▶ _Exercise details_:
Below are some records. Return exactly the lines from the one containing "mesh = bpy.data.meshes.new(name)" through the one containing "funnel along x", both included, and only those.

▶ _Records from a data source_:
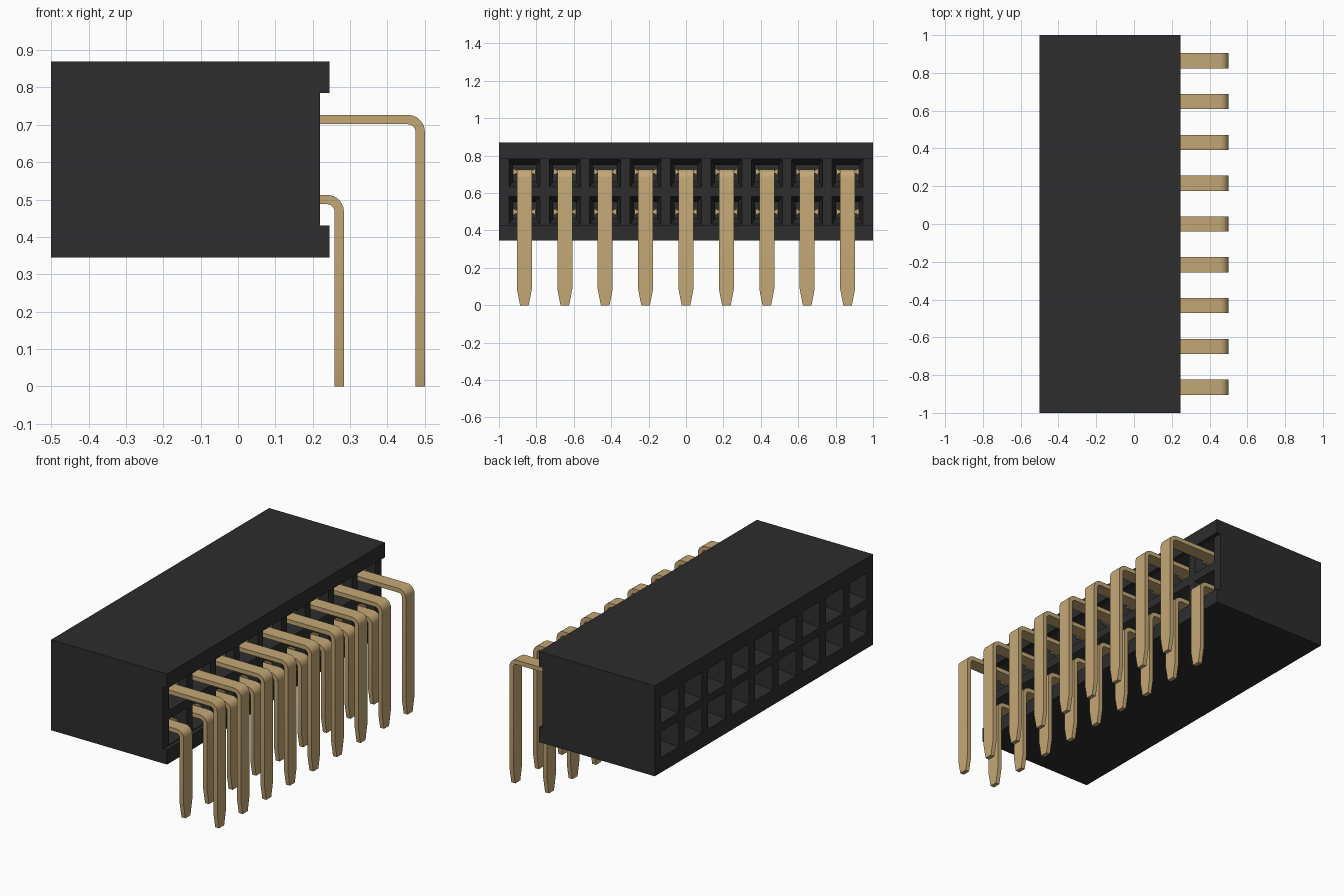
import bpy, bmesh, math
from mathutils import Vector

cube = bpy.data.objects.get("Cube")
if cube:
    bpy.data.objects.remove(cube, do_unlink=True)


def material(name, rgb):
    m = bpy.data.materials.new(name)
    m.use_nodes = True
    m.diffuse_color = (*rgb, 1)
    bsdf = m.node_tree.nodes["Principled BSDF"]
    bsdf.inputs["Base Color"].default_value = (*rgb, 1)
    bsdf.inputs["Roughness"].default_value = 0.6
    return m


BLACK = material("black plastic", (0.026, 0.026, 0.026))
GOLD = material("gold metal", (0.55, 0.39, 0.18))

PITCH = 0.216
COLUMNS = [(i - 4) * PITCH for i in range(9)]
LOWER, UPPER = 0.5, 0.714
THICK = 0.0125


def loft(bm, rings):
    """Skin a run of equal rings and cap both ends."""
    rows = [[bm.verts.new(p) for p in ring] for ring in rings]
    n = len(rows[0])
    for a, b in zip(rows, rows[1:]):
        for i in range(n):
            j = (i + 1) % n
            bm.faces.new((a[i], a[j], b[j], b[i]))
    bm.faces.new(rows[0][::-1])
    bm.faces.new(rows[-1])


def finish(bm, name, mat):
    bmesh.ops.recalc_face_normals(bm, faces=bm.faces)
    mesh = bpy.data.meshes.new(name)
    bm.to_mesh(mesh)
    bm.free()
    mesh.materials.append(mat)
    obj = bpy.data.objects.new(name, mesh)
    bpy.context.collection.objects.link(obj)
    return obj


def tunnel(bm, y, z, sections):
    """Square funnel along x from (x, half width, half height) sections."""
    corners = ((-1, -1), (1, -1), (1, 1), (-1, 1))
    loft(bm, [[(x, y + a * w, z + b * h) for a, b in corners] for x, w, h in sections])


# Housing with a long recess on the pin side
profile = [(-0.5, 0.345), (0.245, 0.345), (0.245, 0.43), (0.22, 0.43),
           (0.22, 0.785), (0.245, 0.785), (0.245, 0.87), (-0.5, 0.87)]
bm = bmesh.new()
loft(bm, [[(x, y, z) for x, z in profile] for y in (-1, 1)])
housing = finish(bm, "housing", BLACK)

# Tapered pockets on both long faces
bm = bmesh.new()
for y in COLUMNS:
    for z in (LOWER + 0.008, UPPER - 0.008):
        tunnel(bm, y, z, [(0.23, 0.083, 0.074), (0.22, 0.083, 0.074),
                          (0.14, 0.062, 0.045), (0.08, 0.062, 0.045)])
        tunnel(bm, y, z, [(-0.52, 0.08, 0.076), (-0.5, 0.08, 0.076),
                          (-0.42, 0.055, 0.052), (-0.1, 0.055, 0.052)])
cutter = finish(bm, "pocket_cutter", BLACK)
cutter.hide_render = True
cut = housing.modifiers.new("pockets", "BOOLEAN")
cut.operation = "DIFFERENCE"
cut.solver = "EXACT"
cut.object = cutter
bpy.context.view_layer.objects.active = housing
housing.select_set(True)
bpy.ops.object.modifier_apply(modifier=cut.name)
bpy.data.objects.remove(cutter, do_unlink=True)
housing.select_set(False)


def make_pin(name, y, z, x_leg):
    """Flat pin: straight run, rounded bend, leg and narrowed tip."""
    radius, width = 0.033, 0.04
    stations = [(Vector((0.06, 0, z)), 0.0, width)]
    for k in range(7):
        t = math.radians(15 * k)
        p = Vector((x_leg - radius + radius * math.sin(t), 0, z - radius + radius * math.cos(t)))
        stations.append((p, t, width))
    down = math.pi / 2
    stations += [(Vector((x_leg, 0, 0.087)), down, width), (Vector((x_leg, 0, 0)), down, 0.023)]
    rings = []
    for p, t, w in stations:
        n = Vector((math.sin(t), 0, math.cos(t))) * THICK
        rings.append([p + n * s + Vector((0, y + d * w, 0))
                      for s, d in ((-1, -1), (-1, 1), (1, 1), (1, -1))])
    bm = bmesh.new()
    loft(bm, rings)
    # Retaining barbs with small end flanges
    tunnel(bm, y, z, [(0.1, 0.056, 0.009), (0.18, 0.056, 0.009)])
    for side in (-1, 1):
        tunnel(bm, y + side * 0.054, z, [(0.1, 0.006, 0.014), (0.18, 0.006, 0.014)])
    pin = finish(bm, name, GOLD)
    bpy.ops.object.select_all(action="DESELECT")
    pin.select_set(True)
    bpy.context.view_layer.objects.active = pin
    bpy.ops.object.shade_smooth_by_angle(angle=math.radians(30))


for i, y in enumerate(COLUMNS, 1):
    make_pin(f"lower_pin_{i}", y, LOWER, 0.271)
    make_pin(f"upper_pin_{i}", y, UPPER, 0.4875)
---
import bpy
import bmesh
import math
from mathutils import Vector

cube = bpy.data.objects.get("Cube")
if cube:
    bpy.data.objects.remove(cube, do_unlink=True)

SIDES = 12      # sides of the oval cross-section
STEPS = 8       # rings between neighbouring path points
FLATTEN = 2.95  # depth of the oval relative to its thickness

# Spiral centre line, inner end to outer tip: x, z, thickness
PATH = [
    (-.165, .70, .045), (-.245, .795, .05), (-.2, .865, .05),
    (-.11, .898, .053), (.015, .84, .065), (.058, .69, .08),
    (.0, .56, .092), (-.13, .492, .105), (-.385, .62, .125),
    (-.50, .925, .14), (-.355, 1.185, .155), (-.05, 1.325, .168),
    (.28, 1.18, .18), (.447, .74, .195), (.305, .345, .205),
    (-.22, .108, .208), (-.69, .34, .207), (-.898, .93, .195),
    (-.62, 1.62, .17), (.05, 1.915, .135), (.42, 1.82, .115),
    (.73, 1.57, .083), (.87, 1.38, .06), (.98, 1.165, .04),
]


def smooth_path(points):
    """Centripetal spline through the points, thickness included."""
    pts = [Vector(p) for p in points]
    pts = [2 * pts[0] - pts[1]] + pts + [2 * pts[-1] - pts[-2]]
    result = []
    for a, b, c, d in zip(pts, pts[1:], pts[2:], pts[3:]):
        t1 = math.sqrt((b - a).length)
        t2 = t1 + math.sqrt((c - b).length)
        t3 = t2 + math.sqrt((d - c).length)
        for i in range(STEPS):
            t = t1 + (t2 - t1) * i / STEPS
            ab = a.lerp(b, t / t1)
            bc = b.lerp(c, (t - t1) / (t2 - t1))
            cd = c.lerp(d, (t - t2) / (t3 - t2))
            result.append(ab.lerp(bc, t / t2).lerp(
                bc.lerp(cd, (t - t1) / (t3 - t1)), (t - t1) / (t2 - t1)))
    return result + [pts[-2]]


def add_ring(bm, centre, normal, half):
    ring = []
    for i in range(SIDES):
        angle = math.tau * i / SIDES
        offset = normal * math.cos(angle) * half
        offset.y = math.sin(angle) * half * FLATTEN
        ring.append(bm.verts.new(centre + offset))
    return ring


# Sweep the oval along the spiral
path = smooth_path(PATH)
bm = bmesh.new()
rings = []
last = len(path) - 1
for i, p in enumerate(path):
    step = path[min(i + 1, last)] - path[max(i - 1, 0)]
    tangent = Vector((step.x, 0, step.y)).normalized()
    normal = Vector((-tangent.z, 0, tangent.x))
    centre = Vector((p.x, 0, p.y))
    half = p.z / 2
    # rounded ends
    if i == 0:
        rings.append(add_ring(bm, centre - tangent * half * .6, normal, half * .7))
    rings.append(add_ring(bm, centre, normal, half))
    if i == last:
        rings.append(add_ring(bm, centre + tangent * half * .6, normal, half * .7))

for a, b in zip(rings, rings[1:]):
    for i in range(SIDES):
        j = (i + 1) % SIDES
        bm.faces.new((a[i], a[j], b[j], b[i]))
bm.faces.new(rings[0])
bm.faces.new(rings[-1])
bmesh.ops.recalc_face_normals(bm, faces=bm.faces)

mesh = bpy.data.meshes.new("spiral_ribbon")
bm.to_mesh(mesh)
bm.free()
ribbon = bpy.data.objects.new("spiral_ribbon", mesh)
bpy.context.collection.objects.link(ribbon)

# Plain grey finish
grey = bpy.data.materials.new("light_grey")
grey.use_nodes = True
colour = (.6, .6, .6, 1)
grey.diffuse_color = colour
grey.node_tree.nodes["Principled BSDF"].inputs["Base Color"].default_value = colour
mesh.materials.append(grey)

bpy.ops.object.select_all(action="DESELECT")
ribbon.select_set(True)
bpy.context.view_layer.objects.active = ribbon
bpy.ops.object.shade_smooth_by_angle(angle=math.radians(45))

▶ _Answer to this task_:
    mesh = bpy.data.meshes.new(name)
    bm.to_mesh(mesh)
    bm.free()
    mesh.materials.append(mat)
    obj = bpy.data.objects.new(name, mesh)
    bpy.context.collection.objects.link(obj)
    return obj


def tunnel(bm, y, z, sections):
    """Square funnel along x from (x, half width, half height) sections."""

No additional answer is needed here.